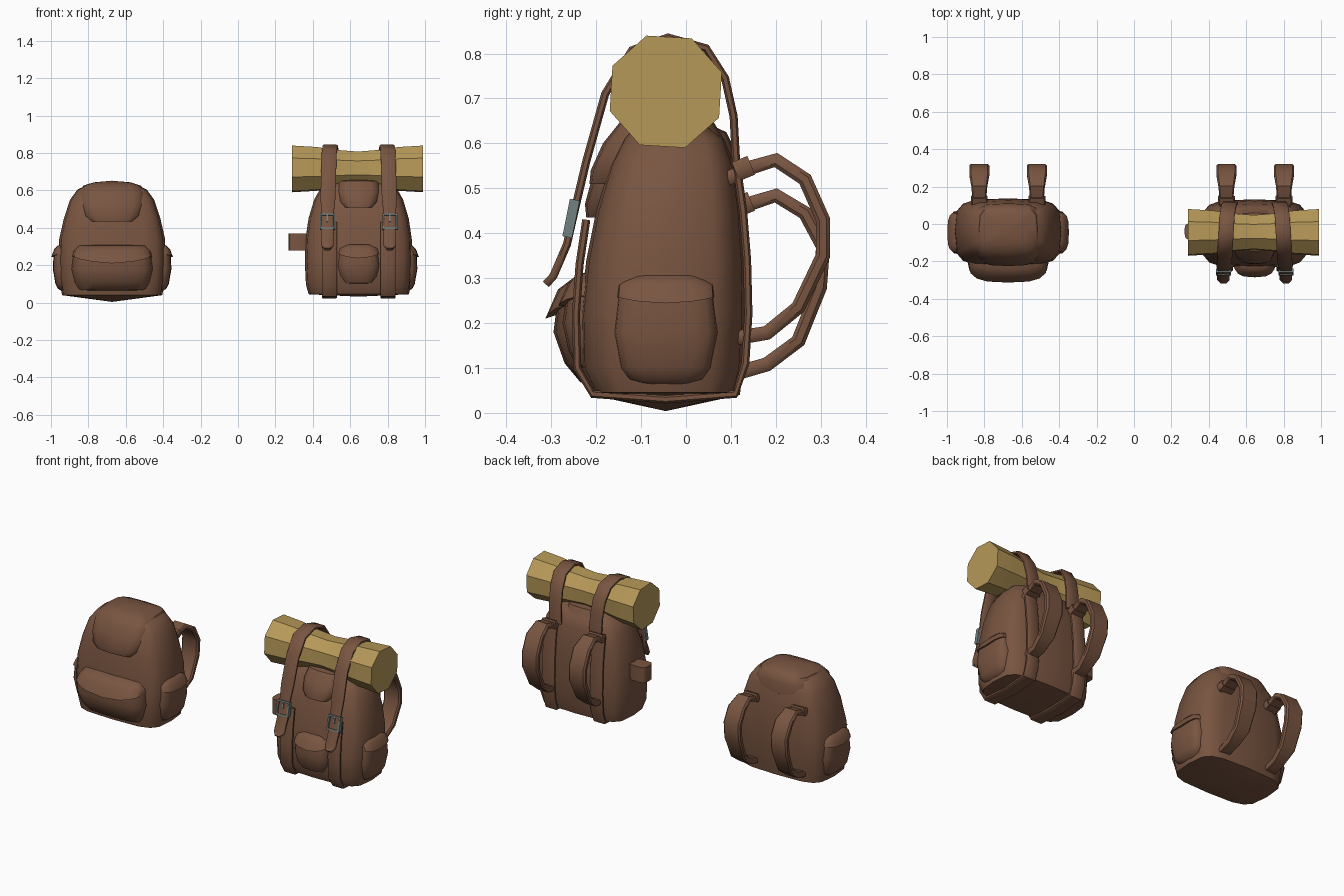
import bpy, bmesh, math
from mathutils import Matrix, Vector

if "Cube" in bpy.data.objects:
    bpy.data.objects.remove(bpy.data.objects["Cube"])


def material(name, rgb):
    m = bpy.data.materials.new(name)
    m.diffuse_color = (*rgb, 1)
    m.use_nodes = True
    m.node_tree.nodes["Principled BSDF"].inputs["Base Color"].default_value = m.diffuse_color
    return m


LEATHER = material("brown leather", (0.190, 0.090, 0.052))
CLOTH = material("tan cloth", (0.470, 0.315, 0.098))
METAL = material("grey metal", (0.17, 0.22, 0.22))


def finish(bm, name, mat):
    bmesh.ops.recalc_face_normals(bm, faces=bm.faces)
    me = bpy.data.meshes.new(name)
    bm.to_mesh(me)
    bm.free()
    me.materials.append(mat)
    ob = bpy.data.objects.new(name, me)
    bpy.context.collection.objects.link(ob)
    return ob


def skin(bm, rings):
    for a, b in zip(rings, rings[1:]):
        n = len(a)
        for i in range(n):
            bm.faces.new((a[i], a[(i + 1) % n], b[(i + 1) % n], b[i]))


def loft(name, levels, low, high, at=(0, 0), turn=0, power=4.0, sag=0.0, n=16):
    """Stack of rounded rectangles; levels are (z, half width, front y, back y)."""
    bm = bmesh.new()
    rings = []
    for k, (z, hx, yf, yb) in enumerate(levels):
        ring = []
        for i in range(n):
            a = 2 * math.pi * i / n
            c, s = math.cos(a), math.sin(a)
            u = math.copysign(abs(c) ** (2 / power), c)
            v = math.copysign(abs(s) ** (2 / power), s)
            dz = sag * (1 - u * u) if k == 0 else 0
            ring.append(bm.verts.new((hx * u, (yf + yb) / 2 + (yb - yf) / 2 * v, z - dz)))
        rings.append(ring)
    skin(bm, rings)
    for ring, z, lv in ((rings[0], low, levels[0]), (rings[-1], high, levels[-1])):
        pole = bm.verts.new((0, (lv[2] + lv[3]) / 2, z))
        for i in range(n):
            bm.faces.new((ring[i], ring[(i + 1) % n], pole))
    bm.transform(Matrix.Translation((*at, 0)) @ Matrix.Rotation(math.radians(turn), 4, 'Z'))
    return finish(bm, name, LEATHER)


SECTION = [(.5, -.25), (.5, .25), (.42, .5), (-.42, .5),
           (-.5, .25), (-.5, -.25), (-.42, -.5), (.42, -.5)]


def ribbon(name, path, widths, thick):
    """Flat strap along points (x, y, z), its width lying along x."""
    bm = bmesh.new()
    pts = [Vector(p) for p in path]
    rings = []
    for i, p in enumerate(pts):
        t = pts[min(i + 1, len(pts) - 1)] - pts[max(i - 1, 0)]
        normal = Vector((0, -t.z, t.y)).normalized()
        w = widths[i] if isinstance(widths, list) else widths
        rings.append([bm.verts.new(p + Vector((u * w, 0, 0)) + normal * v * thick)
                      for u, v in SECTION])
    skin(bm, rings)
    bm.faces.new(rings[0])
    bm.faces.new(rings[-1])
    return finish(bm, name, LEATHER)


def side_pocket(name, cx, side, reach):
    at, turn = (cx, -0.045), 90 * side
    loft(name, [(0.075, 0.085, -reach + .035, -.2), (0.10, 0.103, -reach + .022, -.2),
                (0.18, 0.117, -reach + .008, -.2), (0.26, 0.108, -reach + .012, -.2)],
         0.045, 0.27, at, turn, 3.2)
    loft(name + "_flap", [(0.258, 0.110, -reach, -.2), (0.285, 0.108, -reach + .015, -.2),
                          (0.305, 0.075, -reach + .035, -.2)],
         0.25, 0.318, at, turn, 3.2, 0.014)


def shoulder_straps(prefix, cx, path):
    widths = [.07, .075, .085, .107, .107, .107, .095, .075, .07]
    for label, s in (("left", -1), ("right", 1)):
        ribbon(f"{prefix}_{label}_shoulder_strap",
               [(cx + s * 0.154, y, z) for y, z in path], widths, 0.032)
        # small keeper where the strap meets the back
        y, z = path[1]
        ribbon(f"{prefix}_{label}_strap_keeper",
               [(cx + s * 0.154, y - .03, z - .008), (cx + s * 0.154, y + .005, z + .006)],
               0.09, 0.045)


# ---- Small pack (left) ----
L = -0.673
loft("small_pack_body",
     [(0.04, 0.268, -.21, .12), (0.12, 0.282, -.225, .13), (0.22, 0.287, -.225, .137),
      (0.34, 0.283, -.215, .135), (0.45, 0.258, -.20, .125), (0.55, 0.225, -.175, .11),
      (0.605, 0.185, -.145, .085), (0.635, 0.12, -.10, .04)], 0.004, 0.645, (L, 0))
loft("small_pack_lid",
     [(0.435, 0.125, -.222, 0), (0.465, 0.16, -.225, .05), (0.52, 0.178, -.21, .115),
      (0.585, 0.178, -.185, .11), (0.625, 0.155, -.145, .09), (0.643, 0.10, -.10, .05)],
     0.45, 0.652, (L, 0), power=4)
loft("small_pack_front_pocket",
     [(0.068, 0.185, -.235, -.1), (0.11, 0.205, -.270, -.1), (0.18, 0.218, -.295, -.1),
      (0.26, 0.210, -.285, -.1)], 0.055, 0.27, (L, 0), power=3)
loft("small_pack_front_flap",
     [(0.245, 0.212, -.313, -.1), (0.275, 0.208, -.285, -.1), (0.305, 0.185, -.245, -.1)],
     0.245, 0.312, (L, 0), power=3, sag=0.035)
for label, s in (("left", -1), ("right", 1)):
    side_pocket(f"small_pack_{label}_pocket", L, s, 0.325)
shoulder_straps("small_pack", L,
                [(.10, .445), (.14, .465), (.20, .484), (.265, .445), (.305, .37),
                 (.298, .28), (.25, .16), (.18, .108), (.10, .085)])

# ---- Large pack (right) ----
R = 0.645
loft("large_pack_body",
     [(0.045, 0.268, -.205, .11), (0.10, 0.282, -.232, .125), (0.22, 0.288, -.235, .132),
      (0.34, 0.284, -.222, .13), (0.45, 0.268, -.20, .122), (0.55, 0.238, -.17, .108),
      (0.61, 0.205, -.14, .085), (0.645, 0.13, -.11, .04)], 0.032, 0.66, (R, 0))
loft("large_pack_lid",
     [(0.51, 0.08, -.215, 0), (0.54, 0.108, -.212, .04), (0.60, 0.12, -.185, .09),
      (0.65, 0.11, -.145, .06)], 0.52, 0.67, (R, 0), power=3.5)
loft("large_pack_front_pocket",
     [(0.105, 0.085, -.245, -.1), (0.14, 0.105, -.262, -.1), (0.20, 0.115, -.275, -.1),
      (0.265, 0.108, -.265, -.1)], 0.09, 0.275, (R, 0), power=3)
loft("large_pack_front_flap",
     [(0.262, 0.112, -.285, -.1), (0.29, 0.105, -.262, -.1), (0.31, 0.07, -.24, -.1)],
     0.25, 0.32, (R, 0), power=3, sag=0.025)
side_pocket("large_pack_right_pocket", R, 1, 0.322)
loft("large_pack_side_holder", [(0.28, .055, -.045, .045), (0.37, .055, -.045, .045)],
     0.28, 0.37, (0.325, -.04))
shoulder_straps("large_pack", R + .003,
                [(.08, .515), (.14, .545), (.20, .563), (.265, .52), (.305, .43),
                 (.305, .35), (.25, .235), (.18, .178), (.10, .165)])

# Bedroll: eight-sided, pinched in the middle
bm = bmesh.new()
rings = []
for x, r in [(-.35, .132), (-.22, .124), (-.12, .108), (0, .098), (.12, .108), (.22, .124), (.35, .132)]:
    rings.append([bm.verts.new((R - .005 + x, -.045 + r * math.cos(a), .715 + r * math.sin(a)))
                  for a in (math.radians(19 + 45 * i) for i in range(8))])
skin(bm, rings)
bm.faces.new(rings[0])
bm.faces.new(rings[-1])
finish(bm, "bedroll", CLOTH)

for label, s in (("left", -1), ("right", 1)):
    # strap over the bedroll, ending in a loose tongue below the buckle
    over = [(.13, .112, .55), (.135, .106, .66), (.14, .087, .745), (.147, .045, .812),
            (.152, -.04, .836), (.157, -.12, .808), (.16, -.18, .71), (.164, -.222, .56),
            (.167, -.248, .45), (.167, -.265, .375), (.167, -.295, .305), (.167, -.312, .286)]
    ribbon(f"{label}_bedroll_strap", [(R + s * x, y, z) for x, y, z in over],
           [.08] * 8 + [.062, .068, .066, .035], 0.018)
    # strap around the body
    around = [(-.222, .43), (-.237, .33), (-.245, .22), (-.242, .10), (-.208, .042), (-.045, .03),
              (.11, .042), (.132, .11), (.139, .22), (.136, .34), (.127, .45), (.113, .55)]
    ribbon(f"{label}_body_strap", [(R + s * .157, y, z) for y, z in around], .08, 0.018)
    # buckle frame with a pin
    bm = bmesh.new()
    for x, z, w, h in ((-.036, 0, .009, .085), (.036, 0, .009, .085), (0, .038, .08, .009),
                       (0, -.038, .08, .009), (0, .018, .008, .04)):
        bmesh.ops.create_cube(bm, size=1, matrix=Matrix.Translation((x, 0, z))
                              @ Matrix.Diagonal((w, .022, h, 1)))
    bm.transform(Matrix.Translation((R + s * .167, -.256, .433)) @ Matrix.Rotation(-.2, 4, 'X'))
    finish(bm, f"{label}_buckle", METAL)

# Smooth shading with sharp edges kept
for ob in bpy.context.scene.objects:
    ob.select_set(True)
    bpy.context.view_layer.objects.active = ob
bpy.ops.object.shade_smooth_by_angle(angle=math.radians(40))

• [YOUR GOAL]: When you reach the line with "m = bpy.data.materials.new(name)" in the records above, start writing out lines exactly, and stop once the line with "of rounded rectangles;" has been written; include nothing else.

• [RESPONSE AREA]:
    m = bpy.data.materials.new(name)
    m.diffuse_color = (*rgb, 1)
    m.use_nodes = True
    m.node_tree.nodes["Principled BSDF"].inputs["Base Color"].default_value = m.diffuse_color
    return m


LEATHER = material("brown leather", (0.190, 0.090, 0.052))
CLOTH = material("tan cloth", (0.470, 0.315, 0.098))
METAL = material("grey metal", (0.17, 0.22, 0.22))


def finish(bm, name, mat):
    bmesh.ops.recalc_face_normals(bm, faces=bm.faces)
    me = bpy.data.meshes.new(name)
    bm.to_mesh(me)
    bm.free()
    me.materials.append(mat)
    ob = bpy.data.objects.new(name, me)
    bpy.context.collection.objects.link(ob)
    return ob


def skin(bm, rings):
    for a, b in zip(rings, rings[1:]):
        n = len(a)
        for i in range(n):
            bm.faces.new((a[i], a[(i + 1) % n], b[(i + 1) % n], b[i]))


def loft(name, levels, low, high, at=(0, 0), turn=0, power=4.0, sag=0.0, n=16):
    """Stack of rounded rectangles; levels are (z, half width, front y, back y)."""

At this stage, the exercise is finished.